Call it sci-fi if you wish. When such a caution is published by the maufacturer (Analog Devices - ESD Caution - page 5), I call it science.

And i was beginning to wonder what science was

Of course static damage is real. What i meant was that a disconnected ground connection (i assume you are talking of the tonearm ground wire) or cable passing over carpet is extremely unlikely to cause static damage.

I have yet to see a bipolar opamp killed by static, moreover one which is already soldered in circuit.

If the 797 is indeed dead it may have died for no apparent reason at all.
  Reply With Quote
Old 14th July 2007, 10:23 PM   #7
diyAudio Member
 
Join Date: Mar 2006
Location: Ottawa, Canada
Default Solution - AD797 Op Amp - Nightingale PTS01

Well the problem is solved. I now know the what and where, but not the how, why, or who. I pulled the op amp today and replaced with a TL071 as suggested for testing. No change so traced the phono input / output and ground circuit. I discovered that all paths led to ground - apparently someone has tried to fix this issue before and reversed the two phono AD797 board pre output wires going to the tube stage. Tried a line source at the tube and all was well. Issue seemed be on the phono board that included the AD797. Desoldered the board (small and very delicate) and began to trace the path from phono input thru output. Found that the first resistor 95k was shorted and someone had damage a 10pf cap while attempting a repair (leg was broken at cap so was intermittent). Replaced both (only had a 100k resistor), remounting the original AD797 as worked well and is better quality than TL071, - shazzam, the gain is back and phono sounds great. Thanks to all who contributed their analysis and ideas. A sounding board such as this is alway beneficial as I diagnose these sort of quirky issues.

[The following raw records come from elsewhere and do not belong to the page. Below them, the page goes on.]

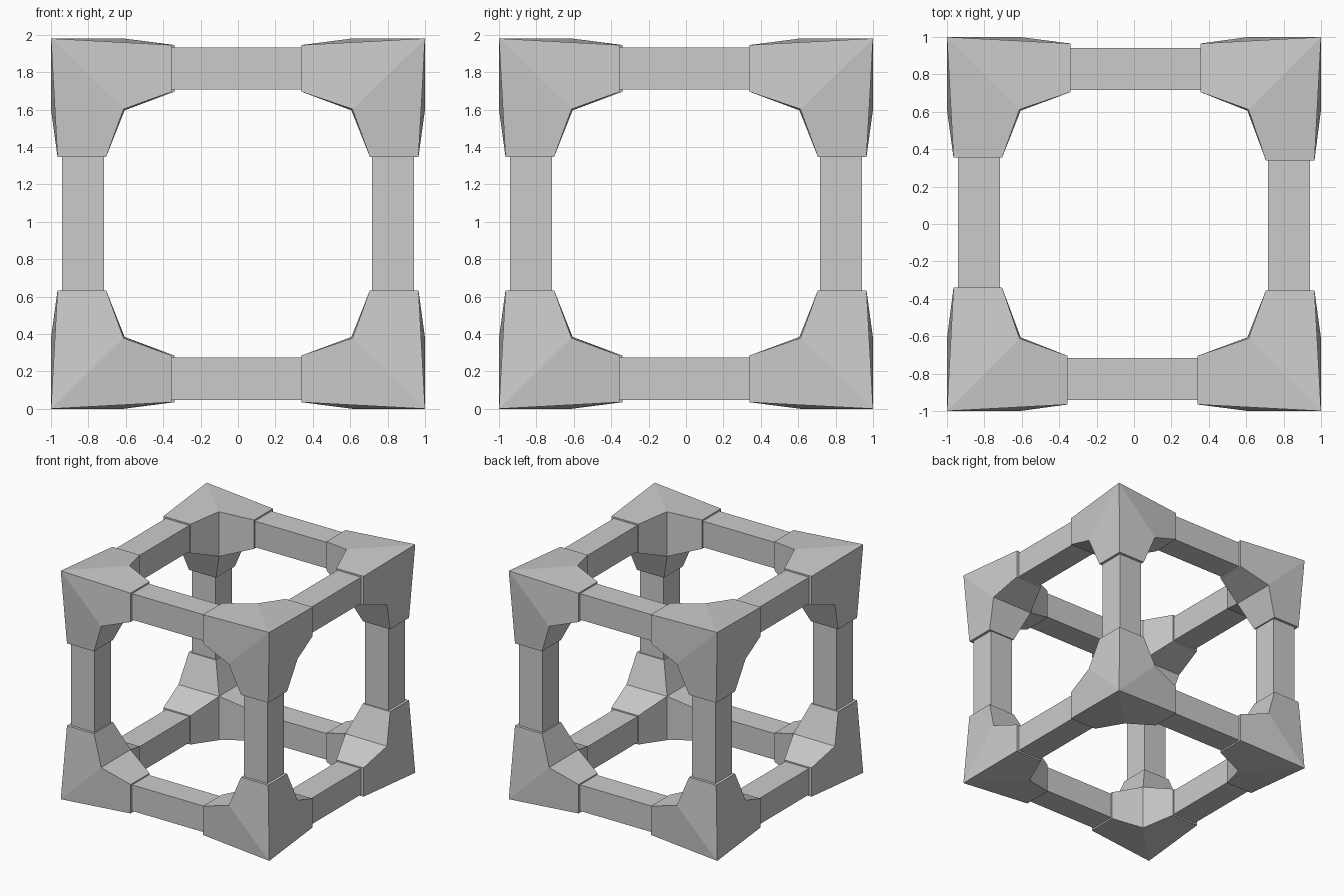
import bpy, bmesh
from itertools import product
from mathutils import Vector

if "Cube" in bpy.data.objects:
    bpy.data.objects.remove(bpy.data.objects["Cube"], do_unlink=True)

HALF_Z = 0.99            # half height of the frame
OUT, IN = 0.965, 0.705   # cross-section limits of a bracket arm's end
BAR_OUT, BAR_IN = 0.942, 0.716

grey = bpy.data.materials.new("plain grey")
grey.use_nodes = True
grey.diffuse_color = (0.6, 0.6, 0.6, 1)
grey.node_tree.nodes["Principled BSDF"].inputs["Base Color"].default_value = (0.6, 0.6, 0.6, 1)


def finish(name, bm):
    bmesh.ops.remove_doubles(bm, verts=bm.verts, dist=0.0001)
    bmesh.ops.recalc_face_normals(bm, faces=bm.faces)
    mesh = bpy.data.meshes.new(name)
    bm.to_mesh(mesh)
    bm.free()
    mesh.materials.append(grey)
    obj = bpy.data.objects.new(name, mesh)
    bpy.context.collection.objects.link(obj)
    return obj


def on_axes(axes, values):
    """Point with the given values on the given axes."""
    p = Vector((0, 0, 0))
    for a, v in zip(axes, values):
        p[a] = v
    return p


def corner_bracket(name, signs):
    """Three tapered arms meeting at an outer point and an inner point."""
    bm = bmesh.new()
    reach = (0.355, 0.34, 0.357) if signs[0] * signs[1] > 0 else (0.34, 0.355, 0.357)

    def place(p):
        q = Vector([s * c for s, c in zip(signs, p)])
        if abs(p.z) > 0.9:
            q.z -= signs[2] * (1 - HALF_Z)
        return bm.verts.new(q + Vector((0, 0, HALF_Z)))

    def quad(*points):
        bm.faces.new([place(p) for p in points])

    tip = Vector((1, 1, 1))
    inner = Vector((0.606, 0.606, 0.606))
    for a in range(3):
        b, c = (a + 1) % 3, (a + 2) % 3
        end = {(u, v): on_axes((a, b, c), (reach[a], u, v))
               for u in (IN, OUT) for v in (IN, OUT)}
        notch_b = on_axes((a, b, c), (0.612, 1, 0.612))
        notch_c = on_axes((a, b, c), (0.612, 0.612, 1))
        # outer sides, inner sides, end cap
        quad(tip, end[OUT, OUT], end[OUT, IN], notch_b)
        quad(tip, end[OUT, OUT], end[IN, OUT], notch_c)
        quad(inner, end[IN, IN], end[OUT, IN], notch_b)
        quad(inner, end[IN, IN], end[IN, OUT], notch_c)
        quad(end[IN, IN], end[OUT, IN], end[OUT, OUT], end[IN, OUT])
    return finish(name, bm)


def bar(name, axis, s, t):
    """Square bar along an axis, tucked into the brackets at both ends."""
    bm = bmesh.new()
    bmesh.ops.create_cube(bm, size=1)
    size, mid = BAR_OUT - BAR_IN, (BAR_OUT + BAR_IN) / 2
    axes = (axis, (axis + 1) % 3, (axis + 2) % 3)
    scale = on_axes(axes, (0.9, size, size))
    centre = on_axes(axes, (0, s * mid, t * mid))
    for v in bm.verts:
        v.co = v.co * scale + centre + Vector((0, 0, HALF_Z))
    return finish(name, bm)


SIDE = ({-1: "right", 1: "left"}, {-1: "front", 1: "back"}, {-1: "bottom", 1: "top"})

# Eight corner brackets
for sign in product((-1, 1), repeat=3):
    label = "_".join(SIDE[i][sign[i]] for i in (2, 1, 0))
    corner_bracket("corner_bracket_" + label, sign)

# Twelve bars
for ax in range(3):
    for s, t in product((-1, 1), repeat=2):
        label = SIDE[(ax + 1) % 3][s] + "_" + SIDE[(ax + 2) % 3][t]
        bar("bar_" + label, ax, s, t)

Regards,

Barry
  Reply With Quote
Old 15th July 2007, 12:56 AM   #8
diyAudio Member
 
ashok's Avatar
 
Join Date: Jun 2002
Location: 3RS
"...........AD797 as worked well and is better quality than TL071...."

That is no surprise I guess . Since your chips are on a socket , you can try different single opamp chips and see the difference in your set up. Happy hunting.............if you want to experiment !
It could turn out to be quite interesting.
Cheers.
__________________
AM
  Reply With Quote

Reply


Hide this!Advertise here!
Thread Tools Search this Thread
Search this Thread:

Advanced Search

Posting Rules
You may not post new threads
You may not post replies
You may not post attachments
You may not edit your posts

BB code is On
Smilies are On
[IMG] code is On
HTML code is Off
Trackbacks are Off
Pingbacks are Off
Refbacks are Off


Similar Threads
Thread Thread Starter Forum Replies Last Post
Tips for AD797 ?? redrabbit Everything Else 11 2nd October 2008 04:55 PM
AD797 guts aparatusonitus Solid State 3 21st March 2008 05:02 PM
Need Help with replacement driver for Meadowlark Nightingale chrisba Multi-Way 5 25th June 2005 04:40 AM
Where can I get an AD797 Op-Amp? xanduy Swap Meet 4 29th March 2004 07:06 AM
Ad797 audioPT Parts 12 31st October 2003 09:07 PM


New To Site? Need Help?

All times are GMT. The time now is 04:55 AM.


vBulletin Optimisation provided by vB Optimise (Pro) - vBulletin Mods & Addons Copyright © 2014 DragonByte Technologies Ltd.
Copyright 1999-2014 diyAudio

Content Relevant URLs by vBSEO 3.3.2